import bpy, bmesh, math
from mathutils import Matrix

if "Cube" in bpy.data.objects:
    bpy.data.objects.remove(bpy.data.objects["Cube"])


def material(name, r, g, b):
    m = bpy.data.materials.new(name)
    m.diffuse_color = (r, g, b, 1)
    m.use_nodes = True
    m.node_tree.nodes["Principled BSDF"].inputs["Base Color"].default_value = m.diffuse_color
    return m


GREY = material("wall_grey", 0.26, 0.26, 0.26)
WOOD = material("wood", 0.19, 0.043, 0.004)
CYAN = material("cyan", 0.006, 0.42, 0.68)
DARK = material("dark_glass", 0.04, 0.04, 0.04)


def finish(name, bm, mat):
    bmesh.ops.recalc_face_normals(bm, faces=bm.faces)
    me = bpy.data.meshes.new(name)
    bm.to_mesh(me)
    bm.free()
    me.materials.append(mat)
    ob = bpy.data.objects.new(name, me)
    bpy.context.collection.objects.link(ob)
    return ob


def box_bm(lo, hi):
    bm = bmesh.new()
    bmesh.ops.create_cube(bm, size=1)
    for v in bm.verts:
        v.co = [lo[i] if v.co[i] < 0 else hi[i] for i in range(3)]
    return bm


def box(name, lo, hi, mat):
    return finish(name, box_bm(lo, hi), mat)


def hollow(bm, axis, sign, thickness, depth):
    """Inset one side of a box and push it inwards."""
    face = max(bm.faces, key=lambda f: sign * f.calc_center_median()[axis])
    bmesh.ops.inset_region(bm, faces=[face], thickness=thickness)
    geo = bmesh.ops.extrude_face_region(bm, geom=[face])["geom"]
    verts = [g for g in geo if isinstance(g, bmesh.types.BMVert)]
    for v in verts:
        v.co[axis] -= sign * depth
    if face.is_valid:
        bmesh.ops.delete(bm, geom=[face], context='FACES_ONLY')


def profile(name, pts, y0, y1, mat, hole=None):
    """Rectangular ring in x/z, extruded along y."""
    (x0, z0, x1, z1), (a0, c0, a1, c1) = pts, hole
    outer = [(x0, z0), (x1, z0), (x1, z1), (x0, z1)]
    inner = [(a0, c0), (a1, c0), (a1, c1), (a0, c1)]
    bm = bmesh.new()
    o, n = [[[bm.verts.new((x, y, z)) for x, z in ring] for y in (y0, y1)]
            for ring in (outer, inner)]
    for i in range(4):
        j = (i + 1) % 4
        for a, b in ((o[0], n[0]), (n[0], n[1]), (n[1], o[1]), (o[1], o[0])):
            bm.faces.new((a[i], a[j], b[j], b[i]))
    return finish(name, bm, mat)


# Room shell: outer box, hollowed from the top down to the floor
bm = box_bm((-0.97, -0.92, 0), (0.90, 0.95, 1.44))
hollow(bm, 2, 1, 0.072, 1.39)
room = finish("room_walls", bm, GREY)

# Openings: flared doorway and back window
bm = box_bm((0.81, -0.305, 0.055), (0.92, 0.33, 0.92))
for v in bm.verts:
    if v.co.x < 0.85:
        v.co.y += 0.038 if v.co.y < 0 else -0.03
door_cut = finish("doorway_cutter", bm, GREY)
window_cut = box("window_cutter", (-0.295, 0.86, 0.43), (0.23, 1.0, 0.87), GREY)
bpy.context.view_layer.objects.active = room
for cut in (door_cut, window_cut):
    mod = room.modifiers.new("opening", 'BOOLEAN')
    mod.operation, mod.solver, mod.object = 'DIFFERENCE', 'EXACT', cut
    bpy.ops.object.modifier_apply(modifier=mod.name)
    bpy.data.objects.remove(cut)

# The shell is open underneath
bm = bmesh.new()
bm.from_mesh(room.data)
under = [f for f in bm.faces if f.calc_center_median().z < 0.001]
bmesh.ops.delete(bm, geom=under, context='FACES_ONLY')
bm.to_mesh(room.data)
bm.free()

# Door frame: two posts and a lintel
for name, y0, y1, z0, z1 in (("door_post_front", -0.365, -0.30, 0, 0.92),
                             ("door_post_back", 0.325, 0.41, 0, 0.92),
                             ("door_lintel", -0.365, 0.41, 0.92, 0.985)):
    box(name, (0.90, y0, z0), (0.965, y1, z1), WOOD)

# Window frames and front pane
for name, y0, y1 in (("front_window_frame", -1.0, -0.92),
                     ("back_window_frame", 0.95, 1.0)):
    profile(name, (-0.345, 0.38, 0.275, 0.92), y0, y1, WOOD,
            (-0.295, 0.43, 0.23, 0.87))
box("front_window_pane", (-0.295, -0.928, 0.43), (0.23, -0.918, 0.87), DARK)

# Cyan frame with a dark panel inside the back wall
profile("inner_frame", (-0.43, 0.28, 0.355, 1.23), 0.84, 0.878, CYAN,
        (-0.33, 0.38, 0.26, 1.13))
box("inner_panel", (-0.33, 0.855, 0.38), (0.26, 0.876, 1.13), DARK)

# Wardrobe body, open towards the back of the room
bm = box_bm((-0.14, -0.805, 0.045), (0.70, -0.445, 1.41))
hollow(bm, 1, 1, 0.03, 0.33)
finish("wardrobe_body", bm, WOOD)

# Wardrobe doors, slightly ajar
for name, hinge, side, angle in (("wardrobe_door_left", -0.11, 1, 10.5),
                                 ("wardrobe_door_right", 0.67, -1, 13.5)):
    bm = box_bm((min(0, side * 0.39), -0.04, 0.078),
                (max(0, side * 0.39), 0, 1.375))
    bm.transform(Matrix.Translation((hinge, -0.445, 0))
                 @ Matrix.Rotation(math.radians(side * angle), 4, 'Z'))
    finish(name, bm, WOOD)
-*-*-
PROBLEM REQUIREMENTS. Reproduce each line from the records that contains the word "ring".

COMPLETED EXERCISE.
    """Rectangular ring in x/z, extruded along y."""
    o, n = [[[bm.verts.new((x, y, z)) for x, z in ring] for y in (y0, y1)]
            for ring in (outer, inner)]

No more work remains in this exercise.